Continental Congress names the United States, Sept. 9, 1776

The Second Continental Congress, meeting in Philadelphia on this day in 1776, declared that the name of the newly formed nation fighting for its independence from Great Britain would be “The United States.” This designation replaced the term “United Colonies,” then in general use.

Beginning in March 1776, a series of articles — signed by a “planter” — had appeared in The Virginia Gazette in Williamsburg. Addressed to the “Inhabitants of Virginia,” the essays presented arguments promoting colonial independence, rather than trying to reconcile with Great Britain.

The anonymous author estimates total colonial economic losses at $24 million — a huge sum at the time. He laments the possibility of reaching a truce with London without full reparations — and then voices for the first time what would become the name of our nation. “What a prodigious sum for the united states of America to give up for the sake of a peace, that, very probably, itself would be one of the greatest misfortunes!”

Likely candidates for the nom de plume were several well-known Virginians, including Richard Henry Lee, Patrick Henry and Thomas Jefferson. Some of the essay’s phrasing can be found in the writings of Jefferson. For example, “to bind us by their laws in all cases whatsoever,” appears in both the essay and Jefferson’s autobiography.

The National Archives cites the first known use of the formal term “United States of America” as being found in the Declaration of Independence, recognizing Jefferson, its chief author and subsequently the nation’s third president, as its originator.

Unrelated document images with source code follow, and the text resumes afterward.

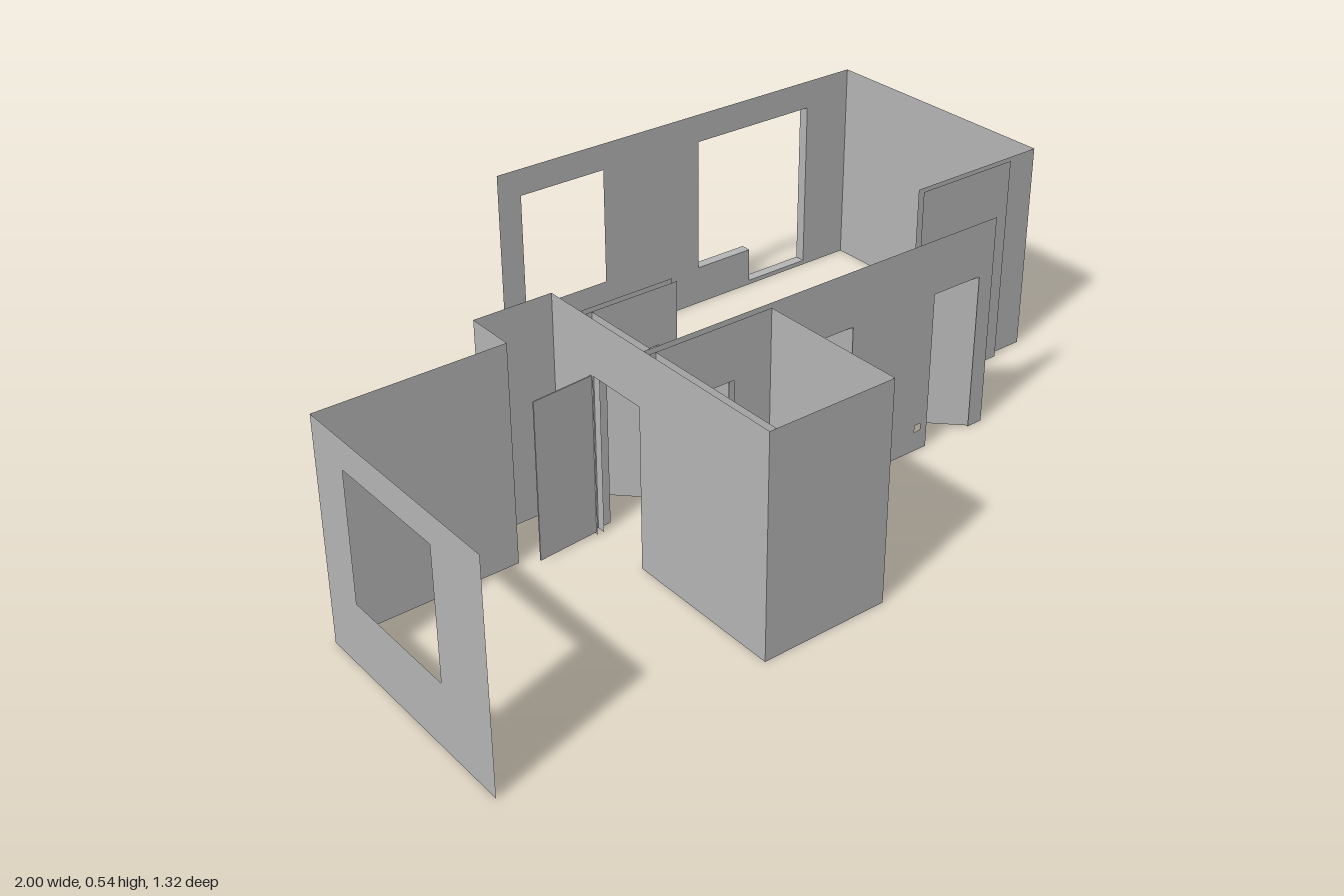
import * as THREE from 'three';

const H = 0.54; // wall height
const DOOR = 0.402; // door opening height

export function createModel() {
  const plaster = new THREE.MeshStandardMaterial({ color: 0xb4b4b4, side: THREE.DoubleSide });
  plaster.name = 'grey plaster';
  const group = new THREE.Group();
  group.name = 'apartmentWalls';

  function add(name, geometry) {
    const mesh = new THREE.Mesh(geometry, plaster);
    mesh.name = name;
    group.add(mesh);
    return mesh;
  }

  // Flat wall from a to b; doors are [a, b] notches, holes are outlines
  function panel(a, b, doors = [], holes = []) {
    const s = new THREE.Shape();
    s.moveTo(a, 0);
    for (const [d0, d1] of doors) {
      s.lineTo(d0, 0);
      s.lineTo(d0, DOOR);
      s.lineTo(d1, DOOR);
      s.lineTo(d1, 0);
    }
    s.lineTo(b, 0);
    s.lineTo(b, H);
    s.lineTo(a, H);
    s.closePath();
    for (const pts of holes) {
      s.holes.push(new THREE.Path(pts.map(([x, y]) => new THREE.Vector2(x, y))));
    }
    return new THREE.ShapeGeometry(s);
  }
  const rect = (x0, x1, y0, y1) => [[x0, y0], [x0, y1], [x1, y1], [x1, y0]];
  const socket = (x) => rect(x - 0.009, x + 0.009, 0.052, 0.07);
  const wallAlongX = (name, z, ...args) => add(name, panel(...args).translate(0, 0, z));
  const wallAlongZ = (name, x, ...args) =>
    add(name, panel(...args).rotateY(-Math.PI / 2).translate(x, 0, 0));

  // Large room: back wall with window and stepped balcony opening
  const balcony = [[0.49, 0.105], [0.49, 0.465], [0.86, 0.465], [0.86, 0.012], [0.665, 0.012], [0.665, 0.105]];
  wallAlongX('backWall', -0.63, -0.12, 1, [], [rect(-0.055, 0.19, 0.16, 0.47), balcony]);
  wallAlongZ('outerSideWall', 1, -0.63, 0.05);
  wallAlongX('largeRoomFrontWall', 0.05, 0.61, 1);
  wallAlongX('corridorEndPanel', 0.067, 0.61, 0.9);

  // Reveal lining around the balcony opening
  balcony.forEach(([x0, y0], i) => {
    const [x1, y1] = balcony[(i + 1) % balcony.length];
    const g = new THREE.PlaneGeometry(Math.hypot(x1 - x0, y1 - y0), 0.028);
    g.rotateX(Math.PI / 2).rotateZ(Math.atan2(y1 - y0, x1 - x0));
    add('balconyReveal', g.translate((x0 + x1) / 2, (y0 + y1) / 2, -0.644));
  });
  // Threshold below the balcony door
  add('balconyThreshold', new THREE.BoxGeometry(0.195, 0.012, 0.028).translate(0.7625, 0.006, -0.644));

  // Corridor wall with three doorways and small socket holes
  wallAlongX('corridorWall', 0.268, -0.36, 0.645,
    [[-0.28, -0.14], [0.07, 0.21], [0.46, 0.6]], [socket(0.04), socket(0.43)]);

  // Projecting small room
  wallAlongX('smallRoomBackWall', 0.286, -0.36, -0.04, [[-0.28, -0.14]]);
  wallAlongX('smallRoomFrontWall', 0.658, -0.36, -0.04);
  wallAlongZ('smallRoomRightWall', -0.04, 0.286, 0.658);
  wallAlongZ('smallRoomInnerLining', -0.343, 0.286, 0.658);

  // Partition with the niche doorway, and its inner lining
  wallAlongZ('partitionWall', -0.36, -0.055, 0.658, [[0.088, 0.25]]);
  wallAlongZ('partitionLining', -0.343, 0.067, 0.268, [[0.088, 0.25]]);

  // Hall partition, two skins
  for (const z of [0.05, 0.067]) wallAlongX('hallPartition', z, -0.36, -0.12, [[-0.31, -0.17]]);

  // Left room with window, and the niche beside it
  wallAlongZ('leftWindowWall', -1, 0.069, 0.658, [], [rect(0.18, 0.49, 0.16, 0.47)]);
  wallAlongX('leftRoomBackWall', 0.069, -1, -0.555);
  wallAlongZ('nicheSideWall', -0.555, -0.055, 0.069);
  wallAlongX('nicheBackWall', -0.055, -0.555, -0.36);

  // Open door leaves, from hinge to free edge
  const leaves = [
    [-0.17, 0.06, -0.28, -0.05],
    [-0.14, 0.27, -0.24, 0.17],
    [0.21, 0.27, 0.11, 0.17],
    [0.6, 0.27, 0.5, 0.17],
    [-0.36, 0.082, -0.517, 0.096],
  ];
  for (const [hx, hz, fx, fz] of leaves) {
    const g = new THREE.BoxGeometry(Math.hypot(fx - hx, fz - hz), 0.396, 0.003);
    g.rotateY(-Math.atan2(fz - hz, fx - hx));
    add('doorLeaf', g.translate((hx + fx) / 2, 0.203, (hz + fz) / 2));
  }
  return group;
}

When it was written in June 1776, Jefferson’s “rough draught” employed a headline in capital letters that read: “A Declaration by the Representatives of the UNITED STATES OF AMERICA in General Congress assembled.” In the final edit, however, that language was changed to read: “The unanimous Declaration of the thirteen united States of America.” To archivists, the fact that the phrase “United States of America” appears in both versions of the Declaration offers sufficient evidence to credit Jefferson with having coined the phrase.

Historians have also noted the existence of a resolution prepared by Lee, another Virginian, which was presented to the delegates in Philadelphia on June 7, 1776, and approved on July 2, resolved: “That these United Colonies are, and of right ought to be, free and independent States.”

As a result, John Adams of Massachusetts, another Founding Father and the nation’s second president, said at the time that July 2 would be celebrated as “the most memorable epoch in the history of America.” Instead, that day has been co-opted by July 4, the day when the Continental Congress adopted Jefferson’s edited version of the Declaration of Independence.

That final version also states: “That these United Colonies are, and of Right ought to be FREE AND INDEPENDENT STATES.” Lee began his proposed resolution with that line, which Jefferson used in the middle of his closing paragraph.